Footnote 19, which accompanies this quote, is particularly informative. In it, Judge Moore notes that the PTO granted a patent on vancomycin, an antibiotic produced by a soil bacterium and later granted a patent on a vancomycin subunit formed by removing a sugar unit. She concludes that this subject matter “is highly analogous to isolated DNA. In each case, the claimed molecule is a smaller fragment of a naturally occurring molecule, with some naturally occurring functionality removed.” (Ed. Note: I have made this analogy using aspirin split into salicylic acid and acetic acid, both useful subunits in my post of April 8, 2010).
Judge Moore spends little more time on the requirement that isolated DNA have a novel utility, but grounds her holding primarily on the “settled expectations of the biotechnology industry,” “more than a century of precedent and Patent Office Practice” and the failure of Congress to go beyond banning patents on human organisms.
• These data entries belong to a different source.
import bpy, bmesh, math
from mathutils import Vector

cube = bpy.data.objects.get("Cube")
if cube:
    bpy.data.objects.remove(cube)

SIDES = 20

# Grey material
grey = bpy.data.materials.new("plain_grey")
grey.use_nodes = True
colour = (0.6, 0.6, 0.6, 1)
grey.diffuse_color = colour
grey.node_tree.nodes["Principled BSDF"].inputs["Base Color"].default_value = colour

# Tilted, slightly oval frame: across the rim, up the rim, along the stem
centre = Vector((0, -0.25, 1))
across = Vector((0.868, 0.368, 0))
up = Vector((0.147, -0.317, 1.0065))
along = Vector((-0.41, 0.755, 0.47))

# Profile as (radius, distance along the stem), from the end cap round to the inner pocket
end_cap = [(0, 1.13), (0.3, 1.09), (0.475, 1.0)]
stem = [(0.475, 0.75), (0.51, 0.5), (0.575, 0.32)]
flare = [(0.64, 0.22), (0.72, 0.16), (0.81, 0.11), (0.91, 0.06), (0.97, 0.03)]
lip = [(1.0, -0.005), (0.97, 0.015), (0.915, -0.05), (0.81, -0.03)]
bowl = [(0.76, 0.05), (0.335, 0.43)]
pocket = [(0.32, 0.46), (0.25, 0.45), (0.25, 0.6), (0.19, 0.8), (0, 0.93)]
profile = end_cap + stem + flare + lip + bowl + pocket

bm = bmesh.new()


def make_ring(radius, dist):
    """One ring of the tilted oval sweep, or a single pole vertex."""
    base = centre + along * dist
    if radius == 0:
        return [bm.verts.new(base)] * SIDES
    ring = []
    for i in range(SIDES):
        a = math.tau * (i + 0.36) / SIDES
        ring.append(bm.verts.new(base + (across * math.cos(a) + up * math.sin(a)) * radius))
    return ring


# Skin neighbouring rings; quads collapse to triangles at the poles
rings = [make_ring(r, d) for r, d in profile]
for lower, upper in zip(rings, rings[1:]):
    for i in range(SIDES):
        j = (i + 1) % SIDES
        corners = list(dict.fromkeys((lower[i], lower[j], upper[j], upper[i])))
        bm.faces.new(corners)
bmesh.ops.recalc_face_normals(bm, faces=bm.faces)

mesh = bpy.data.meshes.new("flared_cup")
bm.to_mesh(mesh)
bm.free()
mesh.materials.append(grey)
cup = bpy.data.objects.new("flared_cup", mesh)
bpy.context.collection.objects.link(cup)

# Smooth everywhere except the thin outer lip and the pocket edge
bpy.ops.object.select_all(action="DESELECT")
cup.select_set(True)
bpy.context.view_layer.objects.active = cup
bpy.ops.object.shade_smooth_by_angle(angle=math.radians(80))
She extensively criticizes the Government’s “magic microscope test”: “Although the powers of the magic microscope are not entirely clear, it appears that patents to smaller fragments of naturally occurring molecules, for example claims to truncated proteins…would also be unpatentable” ( Slip op. at 25; Ed. Note: see fn. 19, above). She rightly worries that adoption of the Government’s position would destroy a wide range of existing property rights “based on a judge made exception to [the broad language of Chakrabarty, that] allowed additional patents where none previously existed.” (Slip. op. at 26.) In short, Judge Moore declines this invitation to be a judicial activist: “Judicial restraint is particularly important here because an entire industry developed in the decades since the Patent office first granted patents to isolated DNA.” Slip. op. at 27. Well said, but by now, is Judge Moore writing for the parties or for the Nine?